Project description:Sandfly-transmitted phleboviruses, such as Toscana, sandfly fever Sicilian, and sandfly fever Naples, can cause human disease and circulate at high rates in Mediterranean countries. Previous studies have also established that viruses other than phleboviruses may be detected in and isolated from sand flies. The recent detection and isolation (in a large variety of mosquito species) of insect-only flaviviruses related to cell fusing agent virus has indicated that the latter is not an evolutionary remnant but the first discovered member of a group of viruses, larger than initially assumed, that has high genetic heterogeneity. Insect-only flaviviruses have been detected in and/or isolated from various species of mosquitoes, but nevertheless only from mosquitoes to date; other dipterans have not been screened for the presence of insect-only flaviviruses. The possible presence of flaviviruses, including insect-only flaviviruses, was investigated in sand flies collected around the Mediterranean during a trapping campaign already underway. Accordingly, a total of 1508 sand flies trapped in France and Algeria, between August 2006 and July 2007, were tested for the presence of flaviviruses using a PCR assay previously demonstrated experimentally to amplify all recognized members of the genus Flavivirus, including insect-only flaviviruses. Two of 67 pools consisting of male Phlebotomus perniciosus trapped in Algeria were positive. The two resulting sequences formed a monophyletic group and appeared more closely related to insect-only flaviviruses associated with Culex mosquitoes than with Aedes mosquitoes, and more closely related to insect-only flaviviruses than to arthropod-borne or to no-known-vector vertebrate flaviviruses. This is the first description of insect-only flaviviruses in dipterans distinct from those belonging to the family Culicidae (including Aedes, Culex, Mansonia, Culiseta, and Anopheles mosquito genera), namely sand flies within the family Psychodidae.

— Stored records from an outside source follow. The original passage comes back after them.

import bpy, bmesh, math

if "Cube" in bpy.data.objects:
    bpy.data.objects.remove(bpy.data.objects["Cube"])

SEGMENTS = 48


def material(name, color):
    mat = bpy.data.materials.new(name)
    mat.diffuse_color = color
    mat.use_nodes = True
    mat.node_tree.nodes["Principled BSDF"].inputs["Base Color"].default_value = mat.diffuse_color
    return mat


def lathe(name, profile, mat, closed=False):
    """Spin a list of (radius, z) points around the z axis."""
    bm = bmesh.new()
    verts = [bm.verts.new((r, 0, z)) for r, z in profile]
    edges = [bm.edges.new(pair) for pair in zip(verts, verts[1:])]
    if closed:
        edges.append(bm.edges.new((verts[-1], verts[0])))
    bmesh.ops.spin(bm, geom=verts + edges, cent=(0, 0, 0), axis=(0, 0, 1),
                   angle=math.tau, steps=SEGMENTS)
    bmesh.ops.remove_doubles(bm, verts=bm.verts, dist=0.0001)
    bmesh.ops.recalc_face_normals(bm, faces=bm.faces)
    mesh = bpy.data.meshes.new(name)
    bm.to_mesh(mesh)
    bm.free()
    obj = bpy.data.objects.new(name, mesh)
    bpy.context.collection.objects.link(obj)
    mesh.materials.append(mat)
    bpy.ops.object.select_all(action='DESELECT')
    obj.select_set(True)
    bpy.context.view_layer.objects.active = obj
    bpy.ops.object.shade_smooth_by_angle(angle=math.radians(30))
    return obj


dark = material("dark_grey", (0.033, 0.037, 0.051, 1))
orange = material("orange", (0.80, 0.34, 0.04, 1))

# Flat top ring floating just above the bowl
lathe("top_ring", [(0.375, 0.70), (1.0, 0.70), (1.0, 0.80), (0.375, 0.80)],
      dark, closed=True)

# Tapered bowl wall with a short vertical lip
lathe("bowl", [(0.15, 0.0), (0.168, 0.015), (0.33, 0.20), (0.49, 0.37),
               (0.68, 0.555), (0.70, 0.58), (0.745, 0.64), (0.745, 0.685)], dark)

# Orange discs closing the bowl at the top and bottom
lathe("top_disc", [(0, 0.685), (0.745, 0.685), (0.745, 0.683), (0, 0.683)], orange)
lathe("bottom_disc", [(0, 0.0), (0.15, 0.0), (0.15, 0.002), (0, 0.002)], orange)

Accordingly, we propose their designation as phlebotomine-associated flaviviruses.